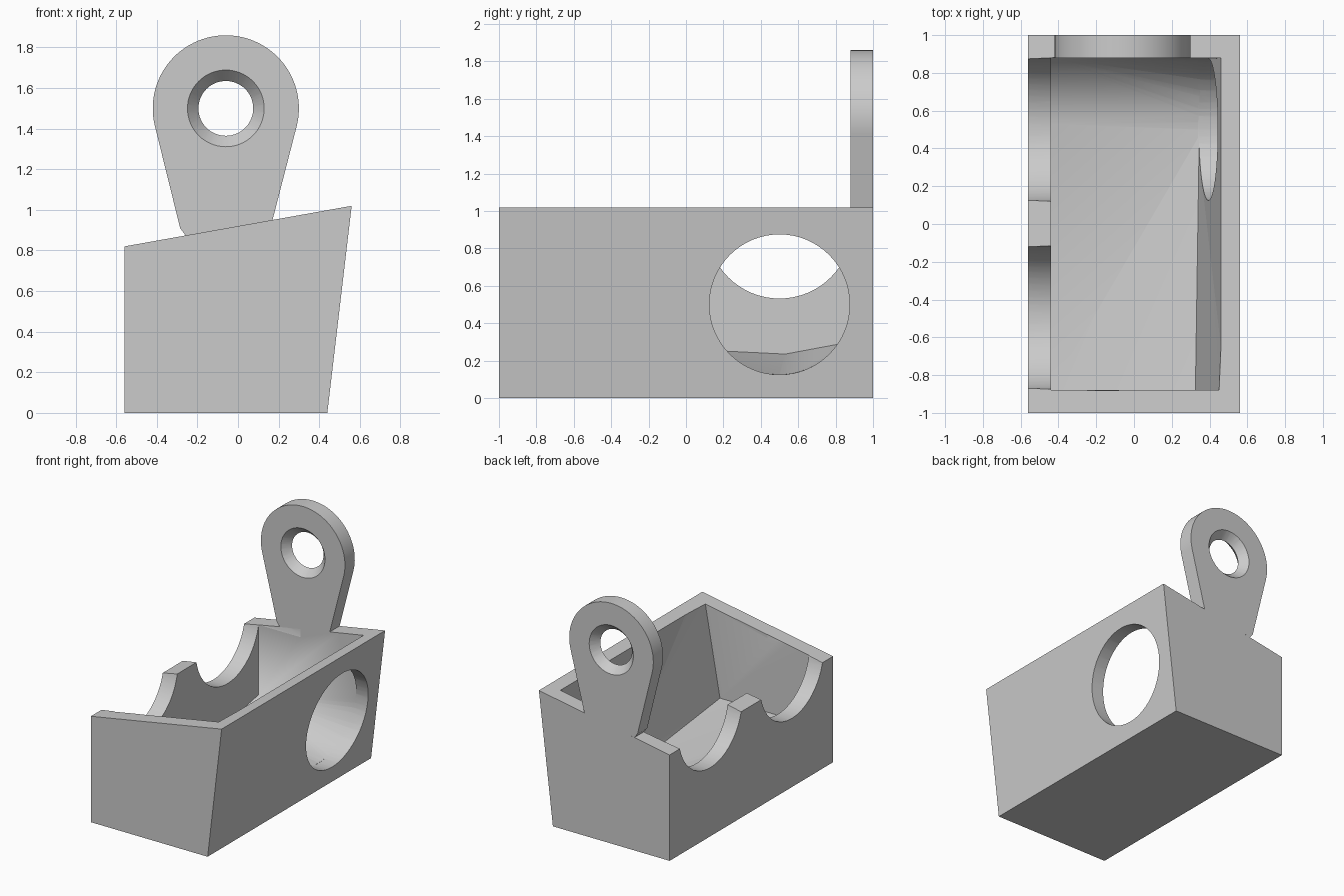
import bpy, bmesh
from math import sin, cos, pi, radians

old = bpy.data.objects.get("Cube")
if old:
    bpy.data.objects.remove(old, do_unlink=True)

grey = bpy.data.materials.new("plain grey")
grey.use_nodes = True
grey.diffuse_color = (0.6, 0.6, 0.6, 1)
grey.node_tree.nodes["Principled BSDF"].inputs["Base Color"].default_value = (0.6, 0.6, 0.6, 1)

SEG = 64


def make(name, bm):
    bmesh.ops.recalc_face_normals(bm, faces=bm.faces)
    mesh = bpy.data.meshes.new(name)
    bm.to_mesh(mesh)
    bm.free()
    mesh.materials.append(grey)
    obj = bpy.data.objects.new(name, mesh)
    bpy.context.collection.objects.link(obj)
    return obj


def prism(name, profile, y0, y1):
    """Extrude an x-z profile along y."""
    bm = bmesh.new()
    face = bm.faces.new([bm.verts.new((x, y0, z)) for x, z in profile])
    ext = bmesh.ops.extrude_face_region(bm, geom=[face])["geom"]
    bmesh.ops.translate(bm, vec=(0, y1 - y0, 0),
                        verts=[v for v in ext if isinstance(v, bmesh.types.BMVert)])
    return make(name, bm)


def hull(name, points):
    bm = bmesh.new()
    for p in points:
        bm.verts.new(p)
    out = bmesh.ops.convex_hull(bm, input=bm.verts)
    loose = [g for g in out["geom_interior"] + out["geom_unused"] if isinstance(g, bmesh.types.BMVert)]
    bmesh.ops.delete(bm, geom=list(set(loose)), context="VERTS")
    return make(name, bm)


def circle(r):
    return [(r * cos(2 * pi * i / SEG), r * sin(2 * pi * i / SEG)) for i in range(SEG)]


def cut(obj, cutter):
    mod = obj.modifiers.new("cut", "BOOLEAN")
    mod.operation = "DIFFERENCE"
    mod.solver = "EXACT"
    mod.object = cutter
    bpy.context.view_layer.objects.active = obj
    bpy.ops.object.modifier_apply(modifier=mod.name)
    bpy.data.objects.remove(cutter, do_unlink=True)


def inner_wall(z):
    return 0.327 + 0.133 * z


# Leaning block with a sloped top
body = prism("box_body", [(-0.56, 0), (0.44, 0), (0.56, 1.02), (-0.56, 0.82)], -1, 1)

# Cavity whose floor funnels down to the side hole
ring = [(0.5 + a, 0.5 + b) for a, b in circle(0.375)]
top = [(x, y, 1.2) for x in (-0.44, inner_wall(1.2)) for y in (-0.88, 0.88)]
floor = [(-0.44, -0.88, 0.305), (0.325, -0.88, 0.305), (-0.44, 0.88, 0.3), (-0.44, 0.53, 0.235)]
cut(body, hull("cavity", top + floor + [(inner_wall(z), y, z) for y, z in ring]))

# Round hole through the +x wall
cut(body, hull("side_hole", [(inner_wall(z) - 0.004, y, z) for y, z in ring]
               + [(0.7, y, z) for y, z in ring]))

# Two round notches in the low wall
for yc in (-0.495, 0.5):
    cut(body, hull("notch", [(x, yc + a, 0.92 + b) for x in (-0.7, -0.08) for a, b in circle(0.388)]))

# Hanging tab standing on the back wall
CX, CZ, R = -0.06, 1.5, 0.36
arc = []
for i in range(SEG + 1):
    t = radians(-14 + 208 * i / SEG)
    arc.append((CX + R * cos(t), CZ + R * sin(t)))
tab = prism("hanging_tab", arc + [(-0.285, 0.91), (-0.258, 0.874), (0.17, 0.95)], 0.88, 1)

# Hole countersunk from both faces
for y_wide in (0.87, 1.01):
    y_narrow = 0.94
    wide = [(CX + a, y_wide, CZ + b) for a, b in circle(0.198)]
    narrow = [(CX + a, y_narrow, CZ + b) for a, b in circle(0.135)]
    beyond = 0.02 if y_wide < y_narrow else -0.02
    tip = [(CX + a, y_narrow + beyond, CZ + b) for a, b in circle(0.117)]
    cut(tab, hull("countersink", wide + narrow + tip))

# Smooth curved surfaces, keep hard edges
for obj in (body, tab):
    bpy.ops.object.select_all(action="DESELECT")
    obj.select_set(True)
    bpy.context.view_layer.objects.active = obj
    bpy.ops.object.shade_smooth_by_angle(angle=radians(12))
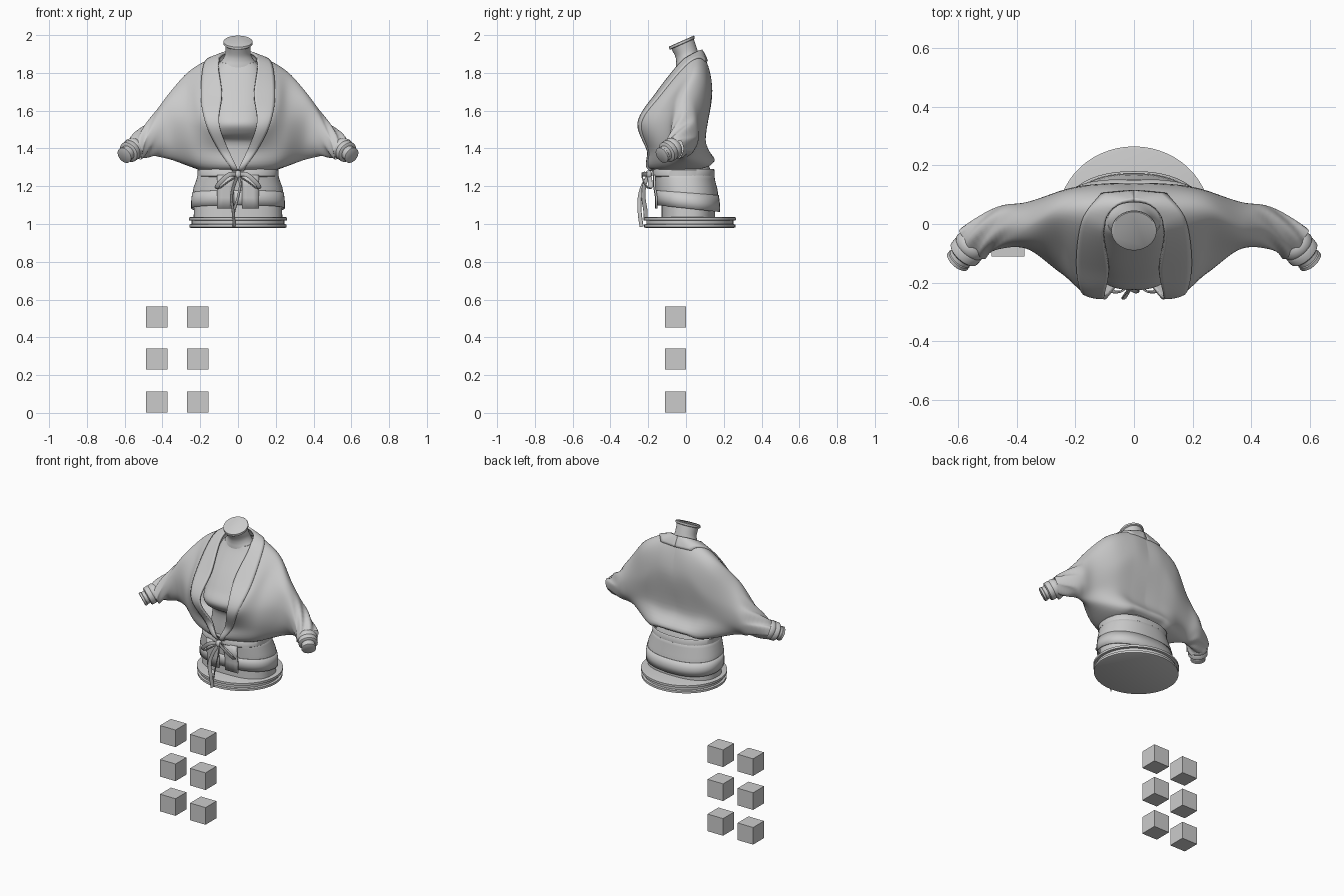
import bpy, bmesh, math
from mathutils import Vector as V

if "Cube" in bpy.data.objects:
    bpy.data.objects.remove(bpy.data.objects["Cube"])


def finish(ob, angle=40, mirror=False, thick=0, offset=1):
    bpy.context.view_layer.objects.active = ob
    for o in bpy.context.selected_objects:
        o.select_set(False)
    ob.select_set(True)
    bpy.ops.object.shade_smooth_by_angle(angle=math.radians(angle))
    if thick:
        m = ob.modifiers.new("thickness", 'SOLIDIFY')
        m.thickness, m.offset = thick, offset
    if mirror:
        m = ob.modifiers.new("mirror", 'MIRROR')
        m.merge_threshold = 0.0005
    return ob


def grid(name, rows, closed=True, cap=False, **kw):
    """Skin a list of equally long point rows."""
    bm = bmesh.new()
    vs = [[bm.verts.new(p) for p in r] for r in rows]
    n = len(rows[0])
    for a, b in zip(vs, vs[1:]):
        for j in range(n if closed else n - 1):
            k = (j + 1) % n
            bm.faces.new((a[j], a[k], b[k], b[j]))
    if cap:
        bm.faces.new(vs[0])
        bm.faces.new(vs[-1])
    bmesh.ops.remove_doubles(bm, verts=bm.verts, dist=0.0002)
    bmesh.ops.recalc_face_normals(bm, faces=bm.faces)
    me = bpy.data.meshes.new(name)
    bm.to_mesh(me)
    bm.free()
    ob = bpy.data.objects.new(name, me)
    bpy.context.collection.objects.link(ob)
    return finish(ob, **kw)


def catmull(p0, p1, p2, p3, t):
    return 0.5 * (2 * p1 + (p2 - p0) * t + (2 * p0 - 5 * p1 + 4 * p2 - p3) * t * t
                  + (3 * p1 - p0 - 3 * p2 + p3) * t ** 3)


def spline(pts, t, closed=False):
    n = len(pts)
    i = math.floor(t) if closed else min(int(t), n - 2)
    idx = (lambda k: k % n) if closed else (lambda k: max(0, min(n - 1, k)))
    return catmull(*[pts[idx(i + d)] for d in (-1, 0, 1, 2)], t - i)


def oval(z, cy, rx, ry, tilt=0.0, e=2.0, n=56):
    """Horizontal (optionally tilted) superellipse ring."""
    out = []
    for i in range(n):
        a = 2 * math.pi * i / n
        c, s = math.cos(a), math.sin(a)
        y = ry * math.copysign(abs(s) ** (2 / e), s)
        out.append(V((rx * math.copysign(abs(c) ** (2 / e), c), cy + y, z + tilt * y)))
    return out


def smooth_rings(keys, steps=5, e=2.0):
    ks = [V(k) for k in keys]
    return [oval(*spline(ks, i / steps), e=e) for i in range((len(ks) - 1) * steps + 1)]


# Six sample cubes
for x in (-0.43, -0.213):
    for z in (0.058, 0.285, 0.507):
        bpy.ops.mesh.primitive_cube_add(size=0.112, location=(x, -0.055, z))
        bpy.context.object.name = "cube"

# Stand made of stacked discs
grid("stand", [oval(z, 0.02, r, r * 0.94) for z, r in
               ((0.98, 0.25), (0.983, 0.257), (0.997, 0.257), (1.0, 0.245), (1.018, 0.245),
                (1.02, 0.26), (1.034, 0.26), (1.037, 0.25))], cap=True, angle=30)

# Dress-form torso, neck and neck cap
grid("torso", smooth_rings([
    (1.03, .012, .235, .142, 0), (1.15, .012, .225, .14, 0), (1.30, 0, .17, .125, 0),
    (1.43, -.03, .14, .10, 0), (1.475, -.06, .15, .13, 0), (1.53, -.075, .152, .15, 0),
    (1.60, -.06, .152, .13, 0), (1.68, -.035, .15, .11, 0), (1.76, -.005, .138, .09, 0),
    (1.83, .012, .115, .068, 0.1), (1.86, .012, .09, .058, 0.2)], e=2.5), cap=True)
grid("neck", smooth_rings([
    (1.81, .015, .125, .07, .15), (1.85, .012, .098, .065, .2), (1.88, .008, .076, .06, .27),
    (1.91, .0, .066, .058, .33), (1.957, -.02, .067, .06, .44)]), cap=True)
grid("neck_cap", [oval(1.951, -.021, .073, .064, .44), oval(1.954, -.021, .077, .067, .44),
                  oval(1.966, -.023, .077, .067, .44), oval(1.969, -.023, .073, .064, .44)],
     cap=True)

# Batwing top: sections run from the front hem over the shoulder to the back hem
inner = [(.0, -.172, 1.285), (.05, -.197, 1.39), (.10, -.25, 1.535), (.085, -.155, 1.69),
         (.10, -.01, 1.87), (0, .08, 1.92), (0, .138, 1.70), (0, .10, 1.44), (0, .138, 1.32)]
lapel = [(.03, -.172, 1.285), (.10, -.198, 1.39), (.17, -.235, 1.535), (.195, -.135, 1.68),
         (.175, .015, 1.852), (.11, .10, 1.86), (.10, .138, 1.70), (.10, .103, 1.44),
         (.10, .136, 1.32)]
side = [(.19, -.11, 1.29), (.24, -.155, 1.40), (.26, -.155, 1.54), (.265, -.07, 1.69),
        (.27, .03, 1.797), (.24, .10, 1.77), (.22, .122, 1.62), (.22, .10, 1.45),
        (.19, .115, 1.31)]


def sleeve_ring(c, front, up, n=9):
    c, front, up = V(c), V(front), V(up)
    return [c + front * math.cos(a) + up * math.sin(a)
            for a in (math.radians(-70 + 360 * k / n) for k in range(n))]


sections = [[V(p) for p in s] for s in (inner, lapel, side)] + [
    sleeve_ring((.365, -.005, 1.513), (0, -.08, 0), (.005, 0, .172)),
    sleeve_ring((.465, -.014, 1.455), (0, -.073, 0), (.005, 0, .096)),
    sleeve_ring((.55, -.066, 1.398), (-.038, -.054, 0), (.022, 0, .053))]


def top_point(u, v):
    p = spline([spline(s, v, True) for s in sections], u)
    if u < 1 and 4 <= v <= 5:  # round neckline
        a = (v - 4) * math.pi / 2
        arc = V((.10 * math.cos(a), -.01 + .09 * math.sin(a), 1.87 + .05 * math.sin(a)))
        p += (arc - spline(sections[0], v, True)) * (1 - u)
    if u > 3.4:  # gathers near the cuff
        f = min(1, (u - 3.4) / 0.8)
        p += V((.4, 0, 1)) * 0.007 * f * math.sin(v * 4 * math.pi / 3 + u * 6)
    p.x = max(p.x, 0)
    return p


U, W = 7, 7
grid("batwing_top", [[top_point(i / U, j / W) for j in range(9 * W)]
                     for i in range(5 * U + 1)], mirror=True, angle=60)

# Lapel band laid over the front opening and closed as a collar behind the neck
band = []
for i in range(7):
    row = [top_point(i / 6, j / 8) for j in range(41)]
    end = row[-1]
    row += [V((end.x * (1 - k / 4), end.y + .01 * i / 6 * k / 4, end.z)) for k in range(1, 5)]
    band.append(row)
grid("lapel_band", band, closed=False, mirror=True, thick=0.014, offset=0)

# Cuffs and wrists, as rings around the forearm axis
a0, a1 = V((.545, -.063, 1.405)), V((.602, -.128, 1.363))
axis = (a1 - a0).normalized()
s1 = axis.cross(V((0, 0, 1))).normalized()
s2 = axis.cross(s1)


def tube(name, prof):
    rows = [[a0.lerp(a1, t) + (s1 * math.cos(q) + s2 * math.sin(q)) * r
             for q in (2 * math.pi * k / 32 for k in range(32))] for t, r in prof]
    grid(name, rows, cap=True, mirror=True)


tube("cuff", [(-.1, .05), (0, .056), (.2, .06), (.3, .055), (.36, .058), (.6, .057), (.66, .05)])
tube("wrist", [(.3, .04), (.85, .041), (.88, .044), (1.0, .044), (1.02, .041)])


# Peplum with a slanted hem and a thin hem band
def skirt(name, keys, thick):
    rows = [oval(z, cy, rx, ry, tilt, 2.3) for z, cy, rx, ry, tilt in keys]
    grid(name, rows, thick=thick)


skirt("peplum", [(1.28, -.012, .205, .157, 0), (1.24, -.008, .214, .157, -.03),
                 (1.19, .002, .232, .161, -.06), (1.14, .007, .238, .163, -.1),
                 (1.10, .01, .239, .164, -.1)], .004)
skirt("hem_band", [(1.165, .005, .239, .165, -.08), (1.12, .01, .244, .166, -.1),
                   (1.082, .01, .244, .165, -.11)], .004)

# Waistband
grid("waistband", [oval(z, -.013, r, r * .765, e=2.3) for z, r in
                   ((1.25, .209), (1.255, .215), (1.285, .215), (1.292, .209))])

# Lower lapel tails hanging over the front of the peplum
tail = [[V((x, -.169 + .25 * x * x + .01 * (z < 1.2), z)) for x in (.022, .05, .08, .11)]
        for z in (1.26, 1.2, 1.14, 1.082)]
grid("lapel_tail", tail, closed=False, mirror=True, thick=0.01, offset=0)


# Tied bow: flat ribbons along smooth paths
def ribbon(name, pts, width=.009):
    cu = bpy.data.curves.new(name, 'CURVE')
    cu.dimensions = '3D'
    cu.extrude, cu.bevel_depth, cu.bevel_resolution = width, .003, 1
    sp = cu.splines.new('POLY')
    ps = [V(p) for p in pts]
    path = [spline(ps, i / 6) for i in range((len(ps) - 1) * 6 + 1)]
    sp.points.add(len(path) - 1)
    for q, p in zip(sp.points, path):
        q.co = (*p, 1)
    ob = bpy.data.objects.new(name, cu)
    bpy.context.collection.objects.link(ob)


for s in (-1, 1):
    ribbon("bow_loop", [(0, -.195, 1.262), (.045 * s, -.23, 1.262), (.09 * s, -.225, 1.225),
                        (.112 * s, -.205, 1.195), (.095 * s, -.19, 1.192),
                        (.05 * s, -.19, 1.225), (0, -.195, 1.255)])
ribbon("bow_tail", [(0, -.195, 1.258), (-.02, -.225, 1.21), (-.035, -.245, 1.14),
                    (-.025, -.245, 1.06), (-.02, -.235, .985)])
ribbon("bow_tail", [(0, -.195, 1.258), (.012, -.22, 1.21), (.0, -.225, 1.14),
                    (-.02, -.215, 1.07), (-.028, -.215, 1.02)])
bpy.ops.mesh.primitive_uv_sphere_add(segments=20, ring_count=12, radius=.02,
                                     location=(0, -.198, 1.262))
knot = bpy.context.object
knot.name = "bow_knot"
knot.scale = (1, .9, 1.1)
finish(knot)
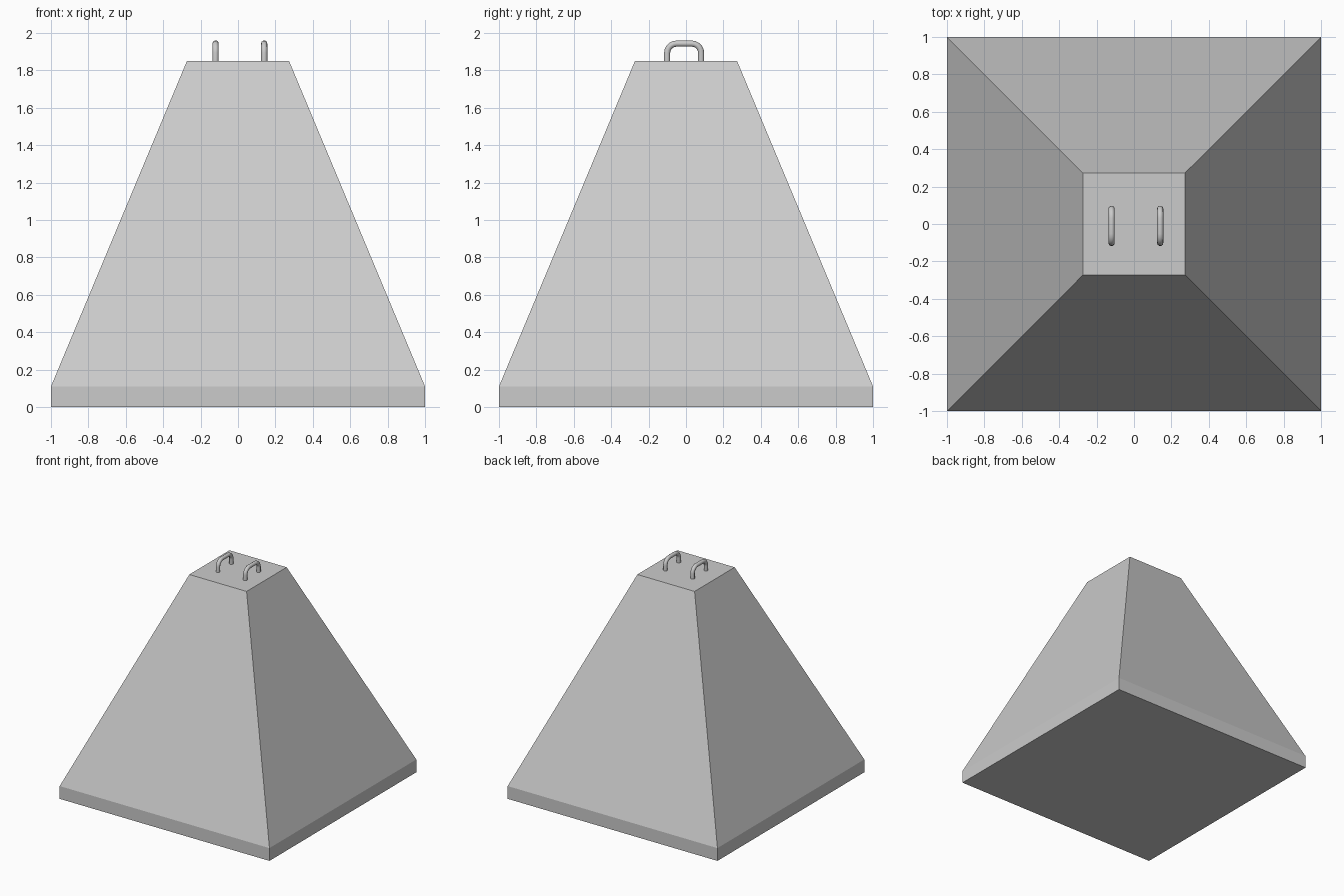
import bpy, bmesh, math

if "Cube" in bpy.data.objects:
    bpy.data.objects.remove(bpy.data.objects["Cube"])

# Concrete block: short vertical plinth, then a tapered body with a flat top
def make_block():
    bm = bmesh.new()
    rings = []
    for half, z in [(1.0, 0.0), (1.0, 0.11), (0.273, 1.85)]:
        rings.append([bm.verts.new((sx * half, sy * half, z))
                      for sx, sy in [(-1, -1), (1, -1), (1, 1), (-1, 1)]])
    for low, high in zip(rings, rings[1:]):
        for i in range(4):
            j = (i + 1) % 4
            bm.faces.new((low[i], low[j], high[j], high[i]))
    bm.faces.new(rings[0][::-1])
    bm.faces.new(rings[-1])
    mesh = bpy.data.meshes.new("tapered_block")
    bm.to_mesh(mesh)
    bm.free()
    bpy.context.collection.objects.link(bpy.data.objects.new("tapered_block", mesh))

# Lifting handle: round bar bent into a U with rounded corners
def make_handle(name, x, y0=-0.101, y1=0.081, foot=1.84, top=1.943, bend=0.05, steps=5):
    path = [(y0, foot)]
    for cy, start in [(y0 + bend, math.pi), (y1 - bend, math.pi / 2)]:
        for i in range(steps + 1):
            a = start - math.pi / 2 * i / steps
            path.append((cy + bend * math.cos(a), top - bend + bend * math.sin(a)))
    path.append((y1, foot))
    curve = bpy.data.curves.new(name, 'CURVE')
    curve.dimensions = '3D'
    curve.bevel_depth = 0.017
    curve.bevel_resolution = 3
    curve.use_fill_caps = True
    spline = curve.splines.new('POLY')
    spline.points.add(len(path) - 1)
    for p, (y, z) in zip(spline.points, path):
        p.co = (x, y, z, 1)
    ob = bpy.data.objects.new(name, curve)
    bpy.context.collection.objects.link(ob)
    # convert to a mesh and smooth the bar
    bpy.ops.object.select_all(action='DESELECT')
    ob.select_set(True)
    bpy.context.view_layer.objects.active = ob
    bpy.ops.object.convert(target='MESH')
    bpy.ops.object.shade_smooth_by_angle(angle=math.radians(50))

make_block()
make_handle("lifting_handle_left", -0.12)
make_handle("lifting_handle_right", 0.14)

Activity — Treating the line with "# Cavity whose" as the last line to include, retype the records exactly from their first line, excluding pictures.

Exercise answer —
import bpy, bmesh
from math import sin, cos, pi, radians

old = bpy.data.objects.get("Cube")
if old:
    bpy.data.objects.remove(old, do_unlink=True)

grey = bpy.data.materials.new("plain grey")
grey.use_nodes = True
grey.diffuse_color = (0.6, 0.6, 0.6, 1)
grey.node_tree.nodes["Principled BSDF"].inputs["Base Color"].default_value = (0.6, 0.6, 0.6, 1)

SEG = 64


def make(name, bm):
    bmesh.ops.recalc_face_normals(bm, faces=bm.faces)
    mesh = bpy.data.meshes.new(name)
    bm.to_mesh(mesh)
    bm.free()
    mesh.materials.append(grey)
    obj = bpy.data.objects.new(name, mesh)
    bpy.context.collection.objects.link(obj)
    return obj


def prism(name, profile, y0, y1):
    """Extrude an x-z profile along y."""
    bm = bmesh.new()
    face = bm.faces.new([bm.verts.new((x, y0, z)) for x, z in profile])
    ext = bmesh.ops.extrude_face_region(bm, geom=[face])["geom"]
    bmesh.ops.translate(bm, vec=(0, y1 - y0, 0),
                        verts=[v for v in ext if isinstance(v, bmesh.types.BMVert)])
    return make(name, bm)


def hull(name, points):
    bm = bmesh.new()
    for p in points:
        bm.verts.new(p)
    out = bmesh.ops.convex_hull(bm, input=bm.verts)
    loose = [g for g in out["geom_interior"] + out["geom_unused"] if isinstance(g, bmesh.types.BMVert)]
    bmesh.ops.delete(bm, geom=list(set(loose)), context="VERTS")
    return make(name, bm)


def circle(r):
    return [(r * cos(2 * pi * i / SEG), r * sin(2 * pi * i / SEG)) for i in range(SEG)]


def cut(obj, cutter):
    mod = obj.modifiers.new("cut", "BOOLEAN")
    mod.operation = "DIFFERENCE"
    mod.solver = "EXACT"
    mod.object = cutter
    bpy.context.view_layer.objects.active = obj
    bpy.ops.object.modifier_apply(modifier=mod.name)
    bpy.data.objects.remove(cutter, do_unlink=True)


def inner_wall(z):
    return 0.327 + 0.133 * z


# Leaning block with a sloped top
body = prism("box_body", [(-0.56, 0), (0.44, 0), (0.56, 1.02), (-0.56, 0.82)], -1, 1)

# Cavity whose floor funnels down to the side hole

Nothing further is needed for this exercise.